* [SOURCE INFORMATION]:
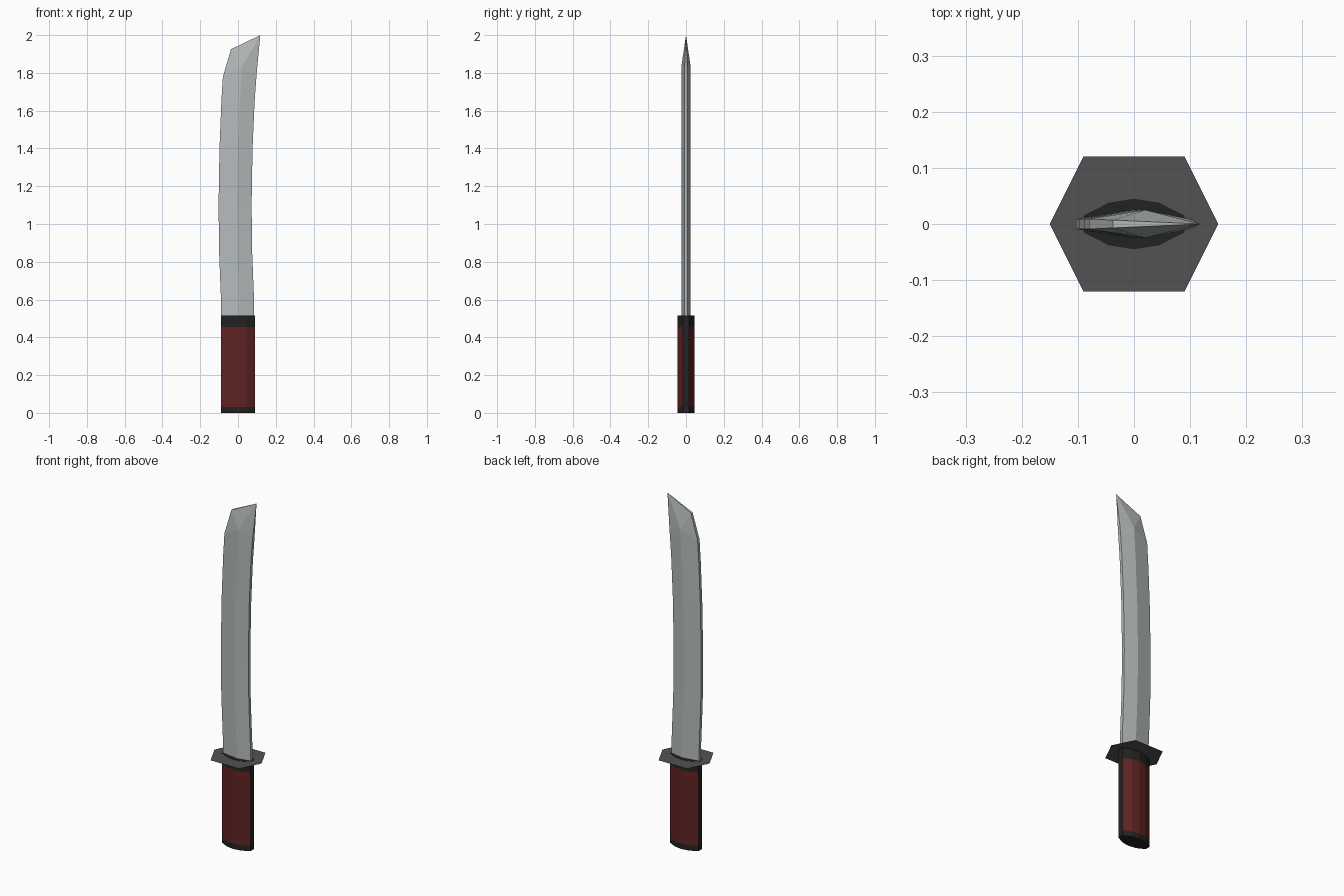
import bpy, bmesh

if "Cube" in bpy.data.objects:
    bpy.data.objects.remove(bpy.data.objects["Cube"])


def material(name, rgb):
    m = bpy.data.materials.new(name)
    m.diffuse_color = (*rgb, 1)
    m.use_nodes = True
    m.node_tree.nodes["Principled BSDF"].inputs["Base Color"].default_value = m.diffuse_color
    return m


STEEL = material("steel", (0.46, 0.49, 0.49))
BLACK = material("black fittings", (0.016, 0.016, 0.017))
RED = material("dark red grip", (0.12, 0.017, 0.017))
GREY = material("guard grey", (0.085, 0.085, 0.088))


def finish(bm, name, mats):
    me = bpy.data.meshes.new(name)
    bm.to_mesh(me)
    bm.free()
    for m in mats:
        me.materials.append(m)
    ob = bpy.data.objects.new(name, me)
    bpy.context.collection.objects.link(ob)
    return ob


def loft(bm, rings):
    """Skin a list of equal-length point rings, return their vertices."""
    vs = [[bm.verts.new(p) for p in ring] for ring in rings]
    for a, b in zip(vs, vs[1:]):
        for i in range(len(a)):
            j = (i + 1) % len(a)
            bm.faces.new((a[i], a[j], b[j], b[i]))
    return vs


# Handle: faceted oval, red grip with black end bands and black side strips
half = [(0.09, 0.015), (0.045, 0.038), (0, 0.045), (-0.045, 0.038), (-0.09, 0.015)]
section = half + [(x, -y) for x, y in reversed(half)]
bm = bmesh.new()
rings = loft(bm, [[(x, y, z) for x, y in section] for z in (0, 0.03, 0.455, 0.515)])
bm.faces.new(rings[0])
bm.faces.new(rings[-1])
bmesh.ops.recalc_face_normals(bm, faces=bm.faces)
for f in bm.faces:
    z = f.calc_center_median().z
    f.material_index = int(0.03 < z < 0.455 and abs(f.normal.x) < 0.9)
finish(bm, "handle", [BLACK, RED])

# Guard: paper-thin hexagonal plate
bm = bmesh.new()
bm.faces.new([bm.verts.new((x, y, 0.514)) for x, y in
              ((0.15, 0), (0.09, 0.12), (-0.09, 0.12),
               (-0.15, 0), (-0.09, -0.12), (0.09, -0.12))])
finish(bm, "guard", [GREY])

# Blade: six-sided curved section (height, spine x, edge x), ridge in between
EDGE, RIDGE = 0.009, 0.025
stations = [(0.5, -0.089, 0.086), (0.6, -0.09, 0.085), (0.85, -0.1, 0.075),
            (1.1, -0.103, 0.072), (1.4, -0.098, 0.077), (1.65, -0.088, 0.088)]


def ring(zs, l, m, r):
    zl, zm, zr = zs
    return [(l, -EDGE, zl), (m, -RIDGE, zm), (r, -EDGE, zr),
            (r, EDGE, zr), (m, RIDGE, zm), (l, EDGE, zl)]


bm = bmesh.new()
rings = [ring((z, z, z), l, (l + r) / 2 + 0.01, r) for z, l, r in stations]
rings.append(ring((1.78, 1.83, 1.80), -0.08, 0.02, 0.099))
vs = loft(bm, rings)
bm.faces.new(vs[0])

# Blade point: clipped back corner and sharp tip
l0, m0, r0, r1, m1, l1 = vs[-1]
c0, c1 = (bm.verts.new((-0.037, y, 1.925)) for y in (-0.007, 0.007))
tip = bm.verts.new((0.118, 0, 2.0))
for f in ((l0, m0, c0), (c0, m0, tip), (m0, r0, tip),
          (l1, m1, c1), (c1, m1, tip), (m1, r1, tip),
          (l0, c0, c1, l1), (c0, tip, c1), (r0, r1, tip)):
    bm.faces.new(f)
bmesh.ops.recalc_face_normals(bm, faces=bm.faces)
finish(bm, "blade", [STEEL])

* [HOW TO COMPLETE THIS TASK]:
Your reply should consist solely of the lines above, from the opening line through the line with "# Handle: faceted", reproduced exactly and without pictures.

* [RESPONSE FOR THIS EXERCISE]:
import bpy, bmesh

if "Cube" in bpy.data.objects:
    bpy.data.objects.remove(bpy.data.objects["Cube"])


def material(name, rgb):
    m = bpy.data.materials.new(name)
    m.diffuse_color = (*rgb, 1)
    m.use_nodes = True
    m.node_tree.nodes["Principled BSDF"].inputs["Base Color"].default_value = m.diffuse_color
    return m


STEEL = material("steel", (0.46, 0.49, 0.49))
BLACK = material("black fittings", (0.016, 0.016, 0.017))
RED = material("dark red grip", (0.12, 0.017, 0.017))
GREY = material("guard grey", (0.085, 0.085, 0.088))


def finish(bm, name, mats):
    me = bpy.data.meshes.new(name)
    bm.to_mesh(me)
    bm.free()
    for m in mats:
        me.materials.append(m)
    ob = bpy.data.objects.new(name, me)
    bpy.context.collection.objects.link(ob)
    return ob


def loft(bm, rings):
    """Skin a list of equal-length point rings, return their vertices."""
    vs = [[bm.verts.new(p) for p in ring] for ring in rings]
    for a, b in zip(vs, vs[1:]):
        for i in range(len(a)):
            j = (i + 1) % len(a)
            bm.faces.new((a[i], a[j], b[j], b[i]))
    return vs


# Handle: faceted oval, red grip with black end bands and black side strips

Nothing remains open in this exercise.